Radiology museums in Europe


Opole Museum of X-ray Tubes

Includes virtual tour of museum


Science Museum, London

Major collection of science and engineering artifacts with medical section. Some radiology items. Extensive stores available for private viewing by serious researchers.

Thackray Medical Museum, Leeds

Collection of artifacts and archives relating to many aspects of the history of medicine. Fascinating but little on radiology.


American Society of Radiologic Technologists

The ASRT Museum and Archives is located inside the ASRT office in Albuquerque, New Mexico. Through interactive displays and educational exhibits, the museum traces the progress of medical imaging and radiation therapy professionals from the discovery of the x-ray to today.


German Roentgen Museum, Remscheid

Roentgen Memorial, Wurzburg


Belgian Museum of Radiology, Brussels




Wellcome Library, London

Major library holding books and journals relating to all aspects of medicine and public health. Free access with reader’s ticket available to all.

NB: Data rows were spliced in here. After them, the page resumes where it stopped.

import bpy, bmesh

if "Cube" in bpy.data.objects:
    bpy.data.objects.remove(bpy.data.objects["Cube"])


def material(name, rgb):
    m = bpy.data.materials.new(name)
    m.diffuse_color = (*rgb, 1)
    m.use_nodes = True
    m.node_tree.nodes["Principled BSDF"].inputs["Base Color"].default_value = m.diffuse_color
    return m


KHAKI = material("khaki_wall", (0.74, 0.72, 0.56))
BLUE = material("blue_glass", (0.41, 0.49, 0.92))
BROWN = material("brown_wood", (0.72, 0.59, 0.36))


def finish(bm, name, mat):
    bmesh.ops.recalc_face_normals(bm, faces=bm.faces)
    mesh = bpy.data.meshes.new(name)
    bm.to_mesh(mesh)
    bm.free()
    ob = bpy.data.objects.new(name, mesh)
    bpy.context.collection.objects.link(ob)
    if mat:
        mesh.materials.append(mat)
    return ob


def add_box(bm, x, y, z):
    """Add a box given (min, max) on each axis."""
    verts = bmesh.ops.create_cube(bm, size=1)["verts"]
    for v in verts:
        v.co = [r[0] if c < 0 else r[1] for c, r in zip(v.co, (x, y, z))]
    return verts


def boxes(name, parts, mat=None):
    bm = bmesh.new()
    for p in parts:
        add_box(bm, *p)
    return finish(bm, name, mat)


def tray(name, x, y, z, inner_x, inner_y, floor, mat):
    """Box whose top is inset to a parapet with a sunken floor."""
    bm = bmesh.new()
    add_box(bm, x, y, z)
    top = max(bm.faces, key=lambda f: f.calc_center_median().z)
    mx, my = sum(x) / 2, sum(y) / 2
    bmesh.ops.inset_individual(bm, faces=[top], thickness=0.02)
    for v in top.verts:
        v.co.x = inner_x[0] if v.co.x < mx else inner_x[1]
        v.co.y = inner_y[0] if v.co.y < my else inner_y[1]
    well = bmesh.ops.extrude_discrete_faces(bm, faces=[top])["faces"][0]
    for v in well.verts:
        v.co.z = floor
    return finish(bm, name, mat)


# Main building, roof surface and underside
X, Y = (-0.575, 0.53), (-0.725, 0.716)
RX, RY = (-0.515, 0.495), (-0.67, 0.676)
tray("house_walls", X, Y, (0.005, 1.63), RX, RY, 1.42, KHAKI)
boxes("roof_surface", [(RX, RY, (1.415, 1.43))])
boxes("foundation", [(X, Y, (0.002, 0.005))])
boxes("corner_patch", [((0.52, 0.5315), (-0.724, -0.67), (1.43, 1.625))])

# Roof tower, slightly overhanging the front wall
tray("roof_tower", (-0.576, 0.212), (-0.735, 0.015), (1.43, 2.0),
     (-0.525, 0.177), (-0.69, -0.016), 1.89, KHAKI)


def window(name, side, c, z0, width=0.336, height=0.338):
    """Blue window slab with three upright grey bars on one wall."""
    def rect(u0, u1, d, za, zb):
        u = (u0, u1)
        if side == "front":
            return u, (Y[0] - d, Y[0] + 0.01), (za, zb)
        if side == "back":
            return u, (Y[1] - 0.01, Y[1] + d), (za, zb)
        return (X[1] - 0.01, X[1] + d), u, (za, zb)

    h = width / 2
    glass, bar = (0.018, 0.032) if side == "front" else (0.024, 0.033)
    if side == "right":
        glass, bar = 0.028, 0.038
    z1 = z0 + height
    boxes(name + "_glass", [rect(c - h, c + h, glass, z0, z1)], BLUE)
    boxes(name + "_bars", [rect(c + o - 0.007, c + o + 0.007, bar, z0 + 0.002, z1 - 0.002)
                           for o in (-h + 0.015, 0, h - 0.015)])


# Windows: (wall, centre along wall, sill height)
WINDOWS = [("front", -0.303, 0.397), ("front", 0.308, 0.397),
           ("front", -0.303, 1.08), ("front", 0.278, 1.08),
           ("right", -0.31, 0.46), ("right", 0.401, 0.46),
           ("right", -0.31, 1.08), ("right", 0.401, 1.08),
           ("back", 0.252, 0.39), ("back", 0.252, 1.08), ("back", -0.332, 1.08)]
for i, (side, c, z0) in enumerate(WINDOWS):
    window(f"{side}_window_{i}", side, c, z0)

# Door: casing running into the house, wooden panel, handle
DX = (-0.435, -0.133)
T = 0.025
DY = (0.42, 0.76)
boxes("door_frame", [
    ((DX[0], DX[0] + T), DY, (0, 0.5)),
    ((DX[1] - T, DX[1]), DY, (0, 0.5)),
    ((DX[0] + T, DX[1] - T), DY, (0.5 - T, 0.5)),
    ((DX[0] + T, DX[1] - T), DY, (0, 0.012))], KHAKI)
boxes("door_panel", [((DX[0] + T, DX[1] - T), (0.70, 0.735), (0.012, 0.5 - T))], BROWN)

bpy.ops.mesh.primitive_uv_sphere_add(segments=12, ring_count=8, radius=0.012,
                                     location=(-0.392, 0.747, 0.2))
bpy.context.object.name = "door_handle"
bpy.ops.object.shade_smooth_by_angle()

Museum of Historical Medical Artifacts

History of the American Society of Radiologic Technologists

ISHRAD Archive

Oak Ridge Health Physics Instrument Collecti










Early x-ray tubes worked because vacuums were not good.  The ions of residual gas atoms colliding with the cathode caused a shower of electrons and these were attracted to the anode causing the generations of x-rays. With use the gas was absorbed in the tube wall and the x-rays reduced in intensity and became harder. It was necessary to introduce more gas if the tube was to stay useful and several devices (regulators) were invented to do this. Even so gas tubes were erratic in operation and they were superseded by tubes where electrons were generated by a heated filament. These thermionic tubes – invented by William Coolidge in 1913 –  were much more reliable and more powerful. They slowly took over, dominating the field after the early 1930s.






The History of Radiology, Adrian Thomas and Arpan Banerjee 

W The Hooded Anode, Zahi Hakim  IL27 p12 (S)

W Hakim’s website with images and pdf guide to contents

W A brief history of the x-ray tube, Adrian Thomas IL15 p36 


>> Technology








Computed tomography scanning is a means by which the inside of the body can be imaged using a rotating x-ray machine which takes images from different angles around the body on a detector and by using powerful computer processing enables the production of images from the acquired data for diagnostic purposes. It is often considered as important a discovery as that of X-rays by Rontgen in that CT has revolutionised current medical practice worldwide. 

Allan Cormack  a South African physicist and Godfrey Hounsfield a British engineer are credited with this discovery with Hounsfield developing the scanner at EMI and producing the first clinical images of an axial section of the brain of a patient with Dr Ambrose a consultant neuroradiologist at Atkinson Morley Hospital in London in 1971. 

Hounsfield and Cormack were to share the Nobel Prize in Physiology and Medicine in 1979 for their part in the discovery. In the mid 70s the CT scanner began to be used to image the body in cross-section.

Kalender in the late 1980s made advances with the technique by discovering  spiral volumetric CT scanning which would enable the CT scans to be done faster and would enable 3-D images to be obtained.




B THOMAS AMK  BANERJEE AK BUSCH U Classic Papers in Modern Diagnostic Radiology  Springer Verlag, Berlin, NY.  2005    ISBN 3540219277

B THOMAS A M K   BANERJEE  AK  The  History of Radiology OUP May 2013 

CT (Computed Tomography) Scans - A Level Physics,  Dr PhysicsA

A basic description of the mechanism of CT (computed tomography) scans for medical use in remote sensing. Part of the A Level Physics revision series.

W CT Scan


GE LightSpeed CT scanner at Open House, Monroeville, Pennsylvania

CC, daveynin




 Much has changed since Rontgen's early x-rays but much has not. For plain x-rays (the usual kind) the body is still placed between an x-ray tube and a detector and there is a shadowy image to interpret.  The tubes that produce the x-rays have become more reliable and more powerful. The detectors have (but  only fairly recently and not completely) moved on from plates and films to digital media. Fluoroscopy  has developed from the hooded luminescent screen to make use of the image intensifier and other advances.

Stereo x-rays allowed a crude 3-D view of the internal organs of the body but there was a dramatic change with the invention of the CT scanner. This provided extraordinarily detailed 3-D views of the internals of the body.

Other quite different techniques, not dependent on x-rays, delivered equally astonishing and useful images.